|US5237759 *||Jul 3, 1991||Aug 24, 1993||Salomon S. A.||Tension control device for ski boot|
|US8443528 *||Jul 26, 2011||May 21, 2013||Michael Kann||Rainproof shoe cover|
|US20120011750 *||Jan 19, 2012||Michael Kann||Rainproof shoe cover|
|WO2010026563A1 *||Sep 28, 2009||Mar 11, 2010||PEIRÓ ROSELLÓ, Antonio José||Device for transporting skis|
|U.S. Classification||36/117.7, 36/118.6|

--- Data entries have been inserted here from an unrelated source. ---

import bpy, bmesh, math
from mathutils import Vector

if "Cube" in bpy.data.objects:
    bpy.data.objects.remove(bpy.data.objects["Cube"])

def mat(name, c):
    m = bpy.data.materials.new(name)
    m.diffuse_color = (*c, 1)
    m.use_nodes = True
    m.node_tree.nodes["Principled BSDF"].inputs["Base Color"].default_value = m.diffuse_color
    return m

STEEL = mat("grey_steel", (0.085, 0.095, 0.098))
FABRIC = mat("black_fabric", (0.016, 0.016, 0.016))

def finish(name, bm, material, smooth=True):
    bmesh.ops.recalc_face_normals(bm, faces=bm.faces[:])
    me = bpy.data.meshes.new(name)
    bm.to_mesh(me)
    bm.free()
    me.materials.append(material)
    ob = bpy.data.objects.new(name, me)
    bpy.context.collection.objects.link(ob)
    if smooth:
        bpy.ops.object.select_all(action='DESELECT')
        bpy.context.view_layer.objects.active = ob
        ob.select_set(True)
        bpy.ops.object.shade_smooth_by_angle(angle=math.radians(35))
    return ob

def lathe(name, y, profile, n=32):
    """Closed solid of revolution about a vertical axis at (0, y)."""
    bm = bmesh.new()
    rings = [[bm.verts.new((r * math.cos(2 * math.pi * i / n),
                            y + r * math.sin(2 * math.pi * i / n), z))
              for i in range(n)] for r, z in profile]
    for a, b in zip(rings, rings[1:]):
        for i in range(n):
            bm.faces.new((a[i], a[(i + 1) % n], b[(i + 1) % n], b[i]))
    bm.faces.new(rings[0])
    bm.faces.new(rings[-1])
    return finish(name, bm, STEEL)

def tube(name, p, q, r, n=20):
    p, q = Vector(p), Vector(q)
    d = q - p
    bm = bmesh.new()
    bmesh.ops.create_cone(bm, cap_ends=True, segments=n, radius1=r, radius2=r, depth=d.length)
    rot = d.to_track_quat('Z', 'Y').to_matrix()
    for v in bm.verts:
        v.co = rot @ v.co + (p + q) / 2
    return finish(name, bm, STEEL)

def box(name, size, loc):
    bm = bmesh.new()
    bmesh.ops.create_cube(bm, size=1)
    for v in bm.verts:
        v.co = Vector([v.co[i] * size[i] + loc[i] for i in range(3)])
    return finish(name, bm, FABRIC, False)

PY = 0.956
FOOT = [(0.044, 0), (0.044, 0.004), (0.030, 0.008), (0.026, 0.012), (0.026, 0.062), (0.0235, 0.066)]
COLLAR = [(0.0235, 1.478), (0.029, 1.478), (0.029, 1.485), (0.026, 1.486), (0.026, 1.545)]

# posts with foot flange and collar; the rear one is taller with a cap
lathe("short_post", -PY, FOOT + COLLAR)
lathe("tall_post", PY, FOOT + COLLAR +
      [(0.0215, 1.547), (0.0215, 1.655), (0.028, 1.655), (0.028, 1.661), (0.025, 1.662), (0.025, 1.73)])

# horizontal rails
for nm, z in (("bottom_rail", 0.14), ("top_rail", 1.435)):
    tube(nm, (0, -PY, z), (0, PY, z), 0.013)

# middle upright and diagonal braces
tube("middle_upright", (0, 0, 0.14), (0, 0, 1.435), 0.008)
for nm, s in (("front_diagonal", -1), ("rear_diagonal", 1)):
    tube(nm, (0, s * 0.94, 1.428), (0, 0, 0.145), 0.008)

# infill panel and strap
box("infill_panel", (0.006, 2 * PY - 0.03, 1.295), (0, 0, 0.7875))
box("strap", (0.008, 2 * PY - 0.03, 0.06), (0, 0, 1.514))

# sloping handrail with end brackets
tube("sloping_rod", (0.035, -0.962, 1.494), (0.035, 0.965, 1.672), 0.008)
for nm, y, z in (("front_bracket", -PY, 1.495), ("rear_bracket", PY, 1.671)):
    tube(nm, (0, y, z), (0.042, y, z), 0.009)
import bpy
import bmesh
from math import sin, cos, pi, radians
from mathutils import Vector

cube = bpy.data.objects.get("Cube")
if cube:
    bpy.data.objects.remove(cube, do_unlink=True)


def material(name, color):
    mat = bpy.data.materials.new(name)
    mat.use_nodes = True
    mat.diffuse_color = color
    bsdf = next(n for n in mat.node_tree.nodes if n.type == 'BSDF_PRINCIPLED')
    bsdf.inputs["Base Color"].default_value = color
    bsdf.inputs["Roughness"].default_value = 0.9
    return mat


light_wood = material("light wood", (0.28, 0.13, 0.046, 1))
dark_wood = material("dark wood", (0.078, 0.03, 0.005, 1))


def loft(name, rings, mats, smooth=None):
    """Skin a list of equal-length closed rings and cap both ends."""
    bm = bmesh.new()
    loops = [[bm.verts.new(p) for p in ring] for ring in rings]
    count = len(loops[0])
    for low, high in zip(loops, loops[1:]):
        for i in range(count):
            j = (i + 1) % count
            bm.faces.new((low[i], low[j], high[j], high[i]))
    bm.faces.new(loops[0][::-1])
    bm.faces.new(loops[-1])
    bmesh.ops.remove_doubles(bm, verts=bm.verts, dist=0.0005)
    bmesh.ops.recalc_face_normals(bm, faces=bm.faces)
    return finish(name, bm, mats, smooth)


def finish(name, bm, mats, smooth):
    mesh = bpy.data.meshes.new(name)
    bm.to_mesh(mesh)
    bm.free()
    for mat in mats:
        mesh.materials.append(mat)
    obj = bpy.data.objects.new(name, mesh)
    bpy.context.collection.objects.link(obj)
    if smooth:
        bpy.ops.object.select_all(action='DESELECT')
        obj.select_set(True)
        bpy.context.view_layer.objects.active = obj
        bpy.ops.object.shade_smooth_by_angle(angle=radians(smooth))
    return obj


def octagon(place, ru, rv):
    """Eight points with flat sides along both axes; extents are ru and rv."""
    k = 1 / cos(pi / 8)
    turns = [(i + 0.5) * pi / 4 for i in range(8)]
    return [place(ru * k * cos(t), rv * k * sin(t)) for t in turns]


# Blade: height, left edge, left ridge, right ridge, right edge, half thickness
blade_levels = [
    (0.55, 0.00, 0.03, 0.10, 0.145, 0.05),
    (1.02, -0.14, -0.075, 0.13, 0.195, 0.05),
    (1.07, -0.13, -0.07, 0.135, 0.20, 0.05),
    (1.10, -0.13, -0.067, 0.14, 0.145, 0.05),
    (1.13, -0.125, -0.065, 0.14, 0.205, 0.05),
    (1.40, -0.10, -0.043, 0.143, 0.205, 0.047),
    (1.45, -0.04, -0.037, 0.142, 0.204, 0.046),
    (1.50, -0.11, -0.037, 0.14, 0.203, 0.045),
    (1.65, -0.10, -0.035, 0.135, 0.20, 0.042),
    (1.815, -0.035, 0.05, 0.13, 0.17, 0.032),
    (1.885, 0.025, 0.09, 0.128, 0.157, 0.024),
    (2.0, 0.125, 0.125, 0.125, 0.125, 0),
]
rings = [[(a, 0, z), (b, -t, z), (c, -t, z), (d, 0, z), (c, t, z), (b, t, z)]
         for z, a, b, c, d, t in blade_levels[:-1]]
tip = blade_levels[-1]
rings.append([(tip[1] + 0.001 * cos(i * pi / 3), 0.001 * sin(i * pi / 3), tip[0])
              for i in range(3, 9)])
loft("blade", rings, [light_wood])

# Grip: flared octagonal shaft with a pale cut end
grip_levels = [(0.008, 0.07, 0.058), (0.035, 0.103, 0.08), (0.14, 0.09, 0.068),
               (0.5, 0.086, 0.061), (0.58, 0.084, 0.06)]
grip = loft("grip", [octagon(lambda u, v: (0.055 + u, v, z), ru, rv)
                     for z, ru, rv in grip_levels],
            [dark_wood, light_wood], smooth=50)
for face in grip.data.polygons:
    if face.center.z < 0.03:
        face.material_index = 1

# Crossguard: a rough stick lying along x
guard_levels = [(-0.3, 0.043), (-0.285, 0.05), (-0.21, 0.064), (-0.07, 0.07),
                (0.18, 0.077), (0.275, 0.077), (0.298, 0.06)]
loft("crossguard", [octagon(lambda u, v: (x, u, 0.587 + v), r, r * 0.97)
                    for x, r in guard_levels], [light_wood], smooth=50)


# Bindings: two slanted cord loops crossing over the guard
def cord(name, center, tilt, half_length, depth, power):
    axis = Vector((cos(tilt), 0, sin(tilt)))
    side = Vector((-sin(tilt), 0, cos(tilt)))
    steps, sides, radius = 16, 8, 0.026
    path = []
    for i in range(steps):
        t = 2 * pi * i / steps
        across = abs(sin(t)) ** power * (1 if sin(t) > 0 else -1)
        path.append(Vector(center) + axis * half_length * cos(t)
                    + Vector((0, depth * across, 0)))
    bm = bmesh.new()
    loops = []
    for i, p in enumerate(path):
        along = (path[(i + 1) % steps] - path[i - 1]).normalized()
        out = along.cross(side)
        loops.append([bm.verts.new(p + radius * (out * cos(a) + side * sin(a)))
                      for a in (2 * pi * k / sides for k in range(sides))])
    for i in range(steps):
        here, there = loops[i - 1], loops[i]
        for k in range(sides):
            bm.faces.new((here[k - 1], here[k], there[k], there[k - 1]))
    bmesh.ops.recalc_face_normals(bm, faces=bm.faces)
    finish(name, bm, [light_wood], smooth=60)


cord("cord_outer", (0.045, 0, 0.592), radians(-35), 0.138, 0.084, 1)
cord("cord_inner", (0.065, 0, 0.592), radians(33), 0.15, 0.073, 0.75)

|International Classification||A43B23/02, A43B5/04|
|Aug 5, 1987||AS||Assignment|
Owner name: SALOMON S.A., SIEGE SOCIAL DE METZ-TESSY, BP 454,
Free format text: ASSIGNMENT OF ASSIGNORS INTEREST.;ASSIGNORS:MORELL, JOSEPH;BENOIT, LOUIS;NERRINCK, BERNARD;REEL/FRAME:004739/0472
Effective date: 19870723
|Jun 30, 1992||CC||Certificate of correction|
|Aug 27, 1993||FPAY||Fee payment|
Year of fee payment: 4
|Feb 13, 1998||REMI||Maintenance fee reminder mailed|
|Mar 29, 1998||LAPS||Lapse for failure to pay maintenance fees|
|Jun 9, 1998||FP||Expired due to failure to pay maintenance fee|
Effective date: 19980401